WORK ORDER: Pictures do not belong in the output. Reproduce exactly the lines from the start of the records through the line with "bmesh.ops.recalc_face_normals(bm, faces=bm.faces)".

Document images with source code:
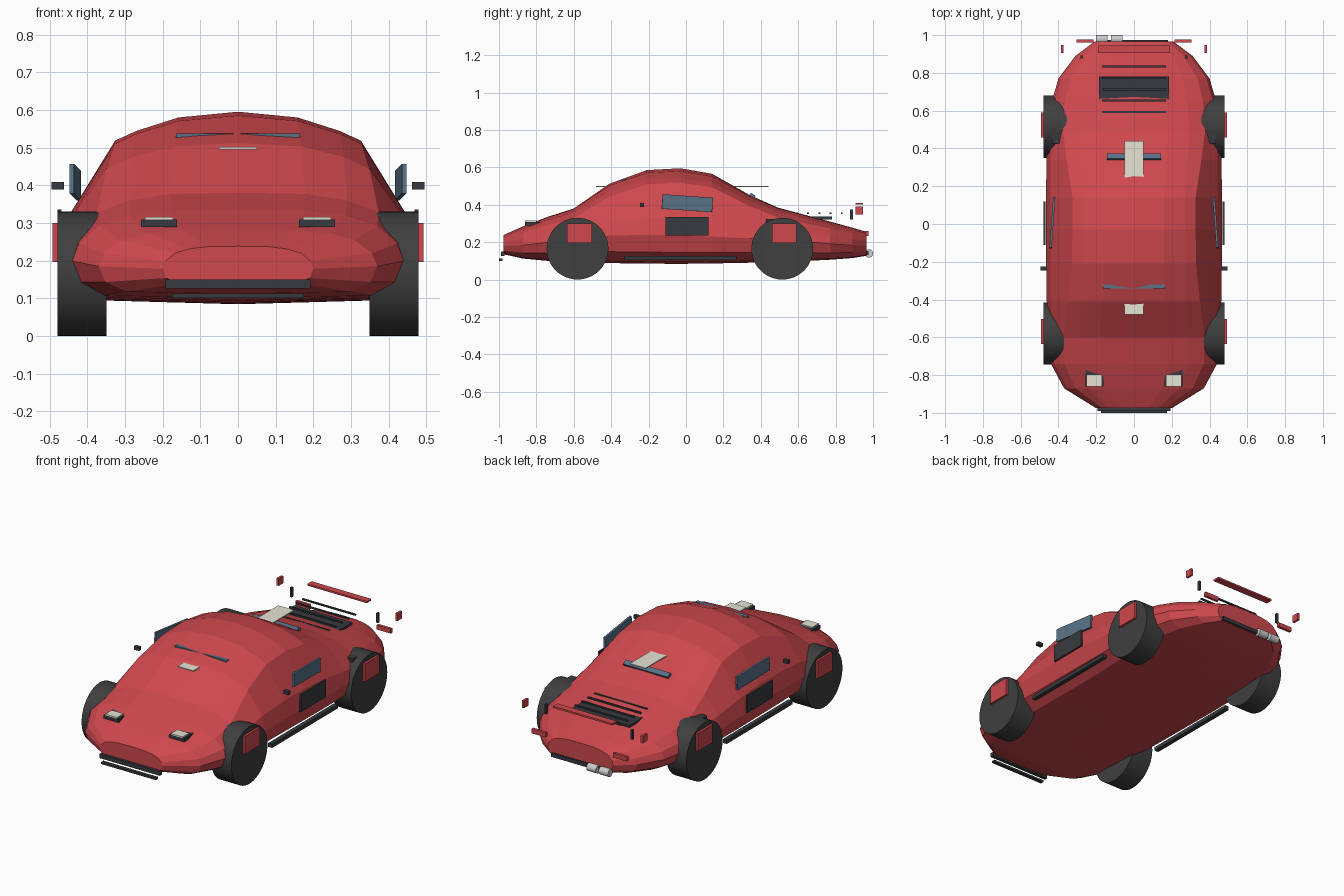
import bpy, bmesh
from math import radians, pi

if "Cube" in bpy.data.objects:
    bpy.data.objects.remove(bpy.data.objects["Cube"], do_unlink=True)


def material(name, r, g, b):
    m = bpy.data.materials.new(name)
    m.use_nodes = True
    m.diffuse_color = (r, g, b, 1)
    m.node_tree.nodes["Principled BSDF"].inputs["Base Color"].default_value = (r, g, b, 1)
    return m


RED = material("red_paint", .62, .065, .075)
DARK = material("dark_trim", .04, .042, .05)
TYRE = material("tyre_rubber", .05, .05, .05)
GLASS = material("tinted_glass", .1, .17, .24)
CREAM = material("lamp_cream", .8, .77, .66)
SILVER = material("silver_metal", .6, .6, .6)


def finish(bm, name, mat):
    bmesh.ops.recalc_face_normals(bm, faces=bm.faces)
    mesh = bpy.data.meshes.new(name)
    bm.to_mesh(mesh)
    bm.free()
    mesh.materials.append(mat)
    ob = bpy.data.objects.new(name, mesh)
    bpy.context.collection.objects.link(ob)
    return ob


def box(name, mat, loc, size, rot=(0, 0, 0)):
    bm = bmesh.new()
    bmesh.ops.create_cube(bm, size=1)
    bmesh.ops.scale(bm, vec=size, verts=bm.verts)
    ob = finish(bm, name, mat)
    ob.location = loc
    ob.rotation_euler = [radians(a) for a in rot]
    return ob


def cylinder(name, mat, loc, radius, width, sides):
    # axis runs along x
    bm = bmesh.new()
    bmesh.ops.create_cone(bm, cap_ends=True, segments=sides,
                          radius1=radius, radius2=radius, depth=width)
    ob = finish(bm, name, mat)
    ob.location = loc
    ob.rotation_euler = (0, pi / 2, 0)
    for p in ob.data.polygons:
        p.use_smooth = len(p.vertices) == 4
    return ob


def pair(name, mat, loc, size, rot=(0, 0, 0)):
    x, y, z = loc
    rx, ry, rz = rot
    box("left_" + name, mat, loc, size, rot)
    box("right_" + name, mat, (-x, y, z), size, (rx, -ry, -rz))


# Body shell: low and cabin half-sections, blended along the length
LOW = [(0, 1), (.4, .99), (.65, .93), (.84, .82), (.96, .62),
       (1, .42), (.95, .18), (.8, .03), (0, 0)]
CABIN = [(0, 1), (.34, .97), (.58, .9), (.7, .85), (.95, .48),
         (1, .3), (.94, .12), (.78, .02), (0, 0)]
# y, half width, bottom, top, cabin blend
STATIONS = [
    (-.975, .2, .135, .238, 0), (-.87, .37, .112, .285, 0),
    (-.74, .44, .1, .335, 0), (-.6, .448, .093, .38, .05),
    (-.41, .462, .088, .512, .6), (-.21, .465, .085, .585, .95),
    (-.03, .466, .084, .595, 1), (.14, .466, .086, .565, 1),
    (.34, .463, .09, .452, .5), (.49, .455, .094, .385, .1),
    (.65, .435, .1, .342, 0), (.77, .4, .106, .31, 0),
    (.89, .31, .115, .277, 0), (.965, .21, .127, .255, 0)]

bm = bmesh.new()
rings = []
for y, w, bottom, top, k in STATIONS:
    half = []
    for (lx, lz), (cx, cz) in zip(LOW, CABIN):
        half.append((w * (lx + (cx - lx) * k),
                     bottom + (top - bottom) * (lz + (cz - lz) * k)))
    loop = half + [(-x, z) for x, z in half[-2:0:-1]]
    rings.append([bm.verts.new((x, y, z)) for x, z in loop])
for a, b in zip(rings, rings[1:]):
    for i in range(len(a)):
        j = (i + 1) % len(a)
        bm.faces.new((a[i], a[j], b[j], b[i]))
bm.faces.new(rings[0])
bm.faces.new(rings[-1])
finish(bm, "body_shell", RED)

# Wheels and their square hub plates
for end, y in (("front", -.58), ("rear", .515)):
    for side, s in (("left", 1), ("right", -1)):
        cylinder(f"{side}_{end}_wheel", TYRE, (s * .414, y, .165), .165, .13, 48)
    pair(end + "_hub_plate", RED, (.482, y + .01, .248), (.02, .133, .104))

# Side details
pair("side_window", GLASS, (.432, .007, .408), (.012, .27, .078), (-4, 0, 4))
pair("door_panel", DARK, (.474, .005, .285), (.01, .23, .1))
pair("mirror", DARK, (.478, -.235, .398), (.033, .02, .02))
pair("side_skirt", DARK, (.437, -.03, .115), (.025, .6, .022))
pair("side_intake", DARK, (.41, .46, .312), (.05, .065, .025))

# Roof stripe plate and screens
box("roof_plate", CREAM, (0, -.02, .498), (.1, .92, .006))
box("windscreen", GLASS, (0, -.33, .53), (.33, .022, .014))
box("rear_screen", GLASS, (0, .355, .448), (.285, .03, .018), (-30, 0, 0))

# Nose
pair("headlight_housing", DARK, (.21, -.815, .299), (.096, .09, .02))
pair("headlight", CREAM, (.21, -.83, .309), (.075, .06, .014))
box("front_bumper", DARK, (0, -.98, .138), (.386, .02, .024))
box("front_splitter", DARK, (0, -.99, .106), (.35, .02, .012))

# Engine cover and slats
box("engine_cover", DARK, (0, .715, .329), (.37, .13, .014))
for i in range(5):
    box(f"engine_slat_{i + 1}", DARK, (0, .593 + .06 * i, .355), (.34, .01, .008))

# Tail
box("rear_wing", RED, (0, .925, .405), (.38, .04, .01))
pair("wing_strut", DARK, (.276, .885, .348), (.012, .015, .055))
pair("wing_endplate", RED, (.38, .926, .37), (.013, .042, .042))
pair("tail_light", RED, (.26, .968, .247), (.09, .016, .026))
box("rear_bumper", DARK, (0, .965, .142), (.36, .02, .022))
for i, x in enumerate((-.17, -.092)):
    cylinder(f"exhaust_{i + 1}", SILVER, (x, .978, .14), .022, .06, 20)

YOUR RESPONSE:
import bpy, bmesh
from math import radians, pi

if "Cube" in bpy.data.objects:
    bpy.data.objects.remove(bpy.data.objects["Cube"], do_unlink=True)


def material(name, r, g, b):
    m = bpy.data.materials.new(name)
    m.use_nodes = True
    m.diffuse_color = (r, g, b, 1)
    m.node_tree.nodes["Principled BSDF"].inputs["Base Color"].default_value = (r, g, b, 1)
    return m


RED = material("red_paint", .62, .065, .075)
DARK = material("dark_trim", .04, .042, .05)
TYRE = material("tyre_rubber", .05, .05, .05)
GLASS = material("tinted_glass", .1, .17, .24)
CREAM = material("lamp_cream", .8, .77, .66)
SILVER = material("silver_metal", .6, .6, .6)


def finish(bm, name, mat):
    bmesh.ops.recalc_face_normals(bm, faces=bm.faces)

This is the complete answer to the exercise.